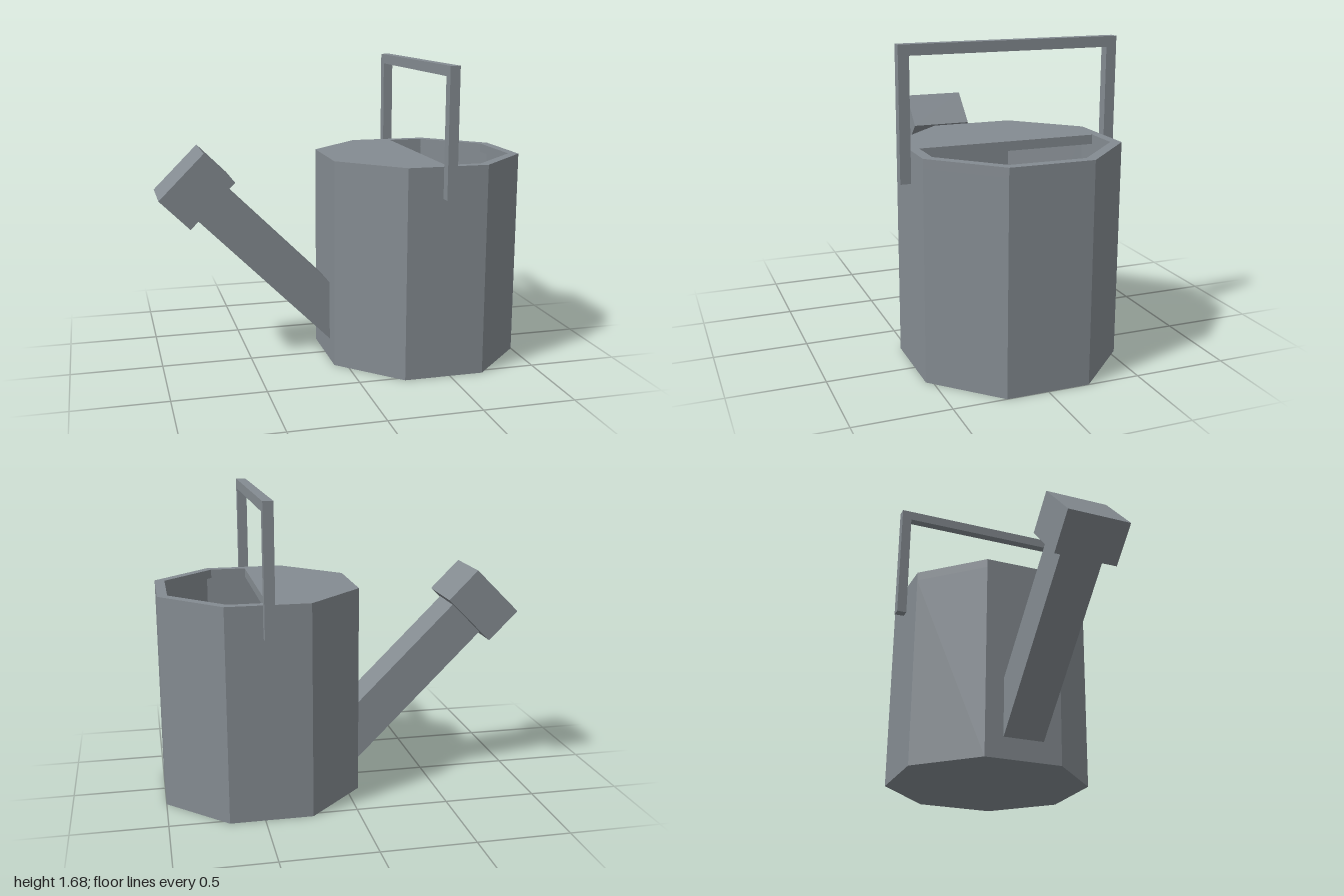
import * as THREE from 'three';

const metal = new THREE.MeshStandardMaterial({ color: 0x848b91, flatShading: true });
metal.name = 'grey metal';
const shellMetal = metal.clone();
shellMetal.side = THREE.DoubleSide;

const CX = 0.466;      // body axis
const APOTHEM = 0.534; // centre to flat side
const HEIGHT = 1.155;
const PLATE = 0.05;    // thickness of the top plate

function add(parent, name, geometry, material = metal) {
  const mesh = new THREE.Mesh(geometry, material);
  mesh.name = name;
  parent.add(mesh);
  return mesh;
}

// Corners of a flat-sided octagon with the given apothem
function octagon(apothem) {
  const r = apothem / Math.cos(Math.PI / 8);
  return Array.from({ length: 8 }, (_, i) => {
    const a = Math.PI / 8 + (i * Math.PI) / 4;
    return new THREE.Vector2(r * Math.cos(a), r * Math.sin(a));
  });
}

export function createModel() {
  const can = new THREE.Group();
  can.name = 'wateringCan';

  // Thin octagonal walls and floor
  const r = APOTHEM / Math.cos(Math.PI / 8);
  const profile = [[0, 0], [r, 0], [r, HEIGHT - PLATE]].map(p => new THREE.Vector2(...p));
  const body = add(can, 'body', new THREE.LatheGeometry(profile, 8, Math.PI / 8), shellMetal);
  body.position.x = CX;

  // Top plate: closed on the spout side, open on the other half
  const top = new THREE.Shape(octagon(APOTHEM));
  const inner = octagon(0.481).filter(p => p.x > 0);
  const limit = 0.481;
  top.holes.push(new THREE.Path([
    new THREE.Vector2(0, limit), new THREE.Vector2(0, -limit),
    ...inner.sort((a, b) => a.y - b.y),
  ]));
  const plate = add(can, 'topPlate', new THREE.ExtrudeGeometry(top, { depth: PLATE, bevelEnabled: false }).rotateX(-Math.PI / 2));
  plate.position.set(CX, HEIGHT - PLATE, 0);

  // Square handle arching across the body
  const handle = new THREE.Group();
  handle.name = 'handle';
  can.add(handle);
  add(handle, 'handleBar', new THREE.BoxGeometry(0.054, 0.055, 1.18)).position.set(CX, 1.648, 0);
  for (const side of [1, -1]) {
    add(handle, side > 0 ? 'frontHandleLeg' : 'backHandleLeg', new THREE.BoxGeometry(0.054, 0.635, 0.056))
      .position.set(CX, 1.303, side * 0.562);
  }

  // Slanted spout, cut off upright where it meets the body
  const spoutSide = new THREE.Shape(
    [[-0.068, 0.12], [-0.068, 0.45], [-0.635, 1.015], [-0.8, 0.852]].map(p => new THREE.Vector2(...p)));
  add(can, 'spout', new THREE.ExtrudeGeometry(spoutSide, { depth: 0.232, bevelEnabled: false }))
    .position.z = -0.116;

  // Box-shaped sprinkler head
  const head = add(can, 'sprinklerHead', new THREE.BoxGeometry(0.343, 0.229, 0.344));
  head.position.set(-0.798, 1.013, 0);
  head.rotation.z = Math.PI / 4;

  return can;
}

Exercise —
Every record above should be set down exactly, with the pictures left out.

Problem solution —
import * as THREE from 'three';

const metal = new THREE.MeshStandardMaterial({ color: 0x848b91, flatShading: true });
metal.name = 'grey metal';
const shellMetal = metal.clone();
shellMetal.side = THREE.DoubleSide;

const CX = 0.466;      // body axis
const APOTHEM = 0.534; // centre to flat side
const HEIGHT = 1.155;
const PLATE = 0.05;    // thickness of the top plate

function add(parent, name, geometry, material = metal) {
  const mesh = new THREE.Mesh(geometry, material);
  mesh.name = name;
  parent.add(mesh);
  return mesh;
}

// Corners of a flat-sided octagon with the given apothem
function octagon(apothem) {
  const r = apothem / Math.cos(Math.PI / 8);
  return Array.from({ length: 8 }, (_, i) => {
    const a = Math.PI / 8 + (i * Math.PI) / 4;
    return new THREE.Vector2(r * Math.cos(a), r * Math.sin(a));
  });
}

export function createModel() {
  const can = new THREE.Group();
  can.name = 'wateringCan';

  // Thin octagonal walls and floor
  const r = APOTHEM / Math.cos(Math.PI / 8);
  const profile = [[0, 0], [r, 0], [r, HEIGHT - PLATE]].map(p => new THREE.Vector2(...p));
  const body = add(can, 'body', new THREE.LatheGeometry(profile, 8, Math.PI / 8), shellMetal);
  body.position.x = CX;

  // Top plate: closed on the spout side, open on the other half
  const top = new THREE.Shape(octagon(APOTHEM));
  const inner = octagon(0.481).filter(p => p.x > 0);
  const limit = 0.481;
  top.holes.push(new THREE.Path([
    new THREE.Vector2(0, limit), new THREE.Vector2(0, -limit),
    ...inner.sort((a, b) => a.y - b.y),
  ]));
  const plate = add(can, 'topPlate', new THREE.ExtrudeGeometry(top, { depth: PLATE, bevelEnabled: false }).rotateX(-Math.PI / 2));
  plate.position.set(CX, HEIGHT - PLATE, 0);

  // Square handle arching across the body
  const handle = new THREE.Group();
  handle.name = 'handle';
  can.add(handle);
  add(handle, 'handleBar', new THREE.BoxGeometry(0.054, 0.055, 1.18)).position.set(CX, 1.648, 0);
  for (const side of [1, -1]) {
    add(handle, side > 0 ? 'frontHandleLeg' : 'backHandleLeg', new THREE.BoxGeometry(0.054, 0.635, 0.056))
      .position.set(CX, 1.303, side * 0.562);
  }

  // Slanted spout, cut off upright where it meets the body
  const spoutSide = new THREE.Shape(
    [[-0.068, 0.12], [-0.068, 0.45], [-0.635, 1.015], [-0.8, 0.852]].map(p => new THREE.Vector2(...p)));
  add(can, 'spout', new THREE.ExtrudeGeometry(spoutSide, { depth: 0.232, bevelEnabled: false }))
    .position.z = -0.116;

  // Box-shaped sprinkler head
  const head = add(can, 'sprinklerHead', new THREE.BoxGeometry(0.343, 0.229, 0.344));
  head.position.set(-0.798, 1.013, 0);
  head.rotation.z = Math.PI / 4;

  return can;
}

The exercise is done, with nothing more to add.